If six months ago, under the ardent approval of the community, complete ban on AI-generated contentand the attempts of especially cunning Indians to earn some karma at the expense of answers from AI were quickly cut out, then by the summer the mood of the administration had changed to exactly the opposite.
First, in mid-April was published very long and convoluted post CEO Parashandra Chandrasekara, most of which boiled down to Rudolph’s famous tirade from the movie “Moscow Doesn’t Believe in Tears”
And only at the very end did he get down to business: “We have here, you see, there is a paid Stack Overflow for Workgroupsbut it has one small drawback. Due to the closeness of communities, there is simply no one to answer questions. And now we will quickly train our AI on the answers of the open part, and he will answer questions in the closed part!”
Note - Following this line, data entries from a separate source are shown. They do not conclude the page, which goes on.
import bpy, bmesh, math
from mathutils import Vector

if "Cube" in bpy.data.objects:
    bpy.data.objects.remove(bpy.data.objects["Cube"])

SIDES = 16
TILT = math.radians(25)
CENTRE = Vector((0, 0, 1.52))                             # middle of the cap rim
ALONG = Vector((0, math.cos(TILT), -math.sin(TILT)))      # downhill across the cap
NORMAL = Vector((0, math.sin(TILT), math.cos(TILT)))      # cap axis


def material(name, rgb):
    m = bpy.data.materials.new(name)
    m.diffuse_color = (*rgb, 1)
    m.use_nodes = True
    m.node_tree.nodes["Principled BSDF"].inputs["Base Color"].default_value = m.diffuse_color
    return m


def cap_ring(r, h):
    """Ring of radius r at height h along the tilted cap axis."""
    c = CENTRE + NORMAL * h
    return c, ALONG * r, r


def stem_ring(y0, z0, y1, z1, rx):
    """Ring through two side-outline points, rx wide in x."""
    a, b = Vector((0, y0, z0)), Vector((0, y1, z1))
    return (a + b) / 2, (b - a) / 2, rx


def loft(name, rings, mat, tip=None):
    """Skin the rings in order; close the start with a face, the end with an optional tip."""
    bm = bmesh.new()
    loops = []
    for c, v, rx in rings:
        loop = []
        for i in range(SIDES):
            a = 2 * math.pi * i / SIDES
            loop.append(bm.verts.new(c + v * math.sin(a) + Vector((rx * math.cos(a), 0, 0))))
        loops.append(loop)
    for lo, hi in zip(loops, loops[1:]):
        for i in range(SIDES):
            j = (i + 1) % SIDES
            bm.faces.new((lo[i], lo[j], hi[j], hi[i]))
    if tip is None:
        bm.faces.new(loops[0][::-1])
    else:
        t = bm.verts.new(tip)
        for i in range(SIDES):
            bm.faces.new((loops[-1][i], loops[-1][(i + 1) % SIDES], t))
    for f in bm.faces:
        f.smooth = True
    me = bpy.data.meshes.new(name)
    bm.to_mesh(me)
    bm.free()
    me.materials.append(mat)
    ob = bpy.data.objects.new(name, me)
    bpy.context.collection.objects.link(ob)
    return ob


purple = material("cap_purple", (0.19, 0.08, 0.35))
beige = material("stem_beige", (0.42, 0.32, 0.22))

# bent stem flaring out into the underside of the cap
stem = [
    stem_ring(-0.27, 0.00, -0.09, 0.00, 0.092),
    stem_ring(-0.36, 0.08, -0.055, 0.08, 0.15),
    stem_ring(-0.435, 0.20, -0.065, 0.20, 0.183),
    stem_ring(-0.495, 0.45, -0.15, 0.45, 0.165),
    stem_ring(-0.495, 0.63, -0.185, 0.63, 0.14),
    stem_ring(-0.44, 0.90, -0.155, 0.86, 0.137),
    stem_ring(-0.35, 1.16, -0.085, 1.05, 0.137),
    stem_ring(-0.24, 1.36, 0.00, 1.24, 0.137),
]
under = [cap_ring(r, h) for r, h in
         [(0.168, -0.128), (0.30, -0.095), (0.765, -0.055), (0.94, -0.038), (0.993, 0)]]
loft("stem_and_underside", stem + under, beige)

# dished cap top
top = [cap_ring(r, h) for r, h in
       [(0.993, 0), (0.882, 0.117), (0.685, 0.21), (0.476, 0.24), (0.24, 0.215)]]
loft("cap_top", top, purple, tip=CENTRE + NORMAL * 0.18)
Suddenly this idea caused a sharply negative reaction from active users, which was expressed, in particular, in a huge number of minuses that were thrown into the Panama hat for this post: -388 (+58/-446). Moreover, apparently, there would be much more minuses, but the effect of negative feedback worked here – the more minuses, the less audience coverage. Perhaps this reaction was also caused by the unfortunate headline, “Community is the future of AI”, which can be interpreted as “Leather bags are just a stepping stone on the path to artificial intelligence.” Perhaps there is a bitter truth in this, but who wants to bring the uprising of the machines closer with their own hands?
As a result, the opinion of the community came down to the fact that “we, of course, are for progress, and we love artificial intelligence in general, but specifically on Stack Overflow we came to help real people. And we did not sign up to teach AI.”
The situation repeated itself a month later, when the administration decided to add salt to the wounds of the community and broke out with another manifestothe essence of which was that “well, answers from AI are, of course, bad, but since we still cannot distinguish them from ordinary ones, let’s not pay attention at all.”
And this is where the patience of the community ran out. And the slogans were no longer economic, but political: Moderators Strike: Stack Overflow, Inc. has no right to constantly ignore, bully and mock people who fill content and moderate her sites for free! Companies recalled all the negative history of relations with the community and moderators, who eventually said that it would not be enough to roll back the decision about AI content. And we must finally either begin to reckon with the community, or it will slam the door. List of requirements:
Actually, the main complaint of the protesters is that AI content should not be allowed. It’s like putting a parrot to answer: he speaks fluently, but carries complete nonsense. And the administration’s statements about the fact that AI content cannot be distinguished are, to put it mildly, nonsense. After all, six months perfectly distinguished everything.
At the moment the situation is as follows:
At the moment, most of the Stack Overflow moderators have resigned. The queue of flags for consideration has grown from the usual 130 to 3000, and this despite the fact that most of those who put flags have stopped doing so. Moderators of other sites on the network (such as Super User, Software engineering, Math, Academy and others) also join the strike. 113 out of 538 network moderators made it official
Instead of a conclusion
To be honest, all this information fell on me like snow on my head. On the one hand, this is a site that is familiar to everyone. On the other hand, everyone knows its external side, but somehow they don’t think about the internal kitchen. And all these twists and turns rarely spill out. It was all the more surprising to find such intensity of passions.
I will not undertake to give a forecast here either. Apparently, the protesters are very determined, and they have quite a strong support. On the other hand, the administration can always find other moderators and generally continue
put bend your line. But I still want to hope that the moderators will be able to defend their position, at least in terms of their attitude towards AI content.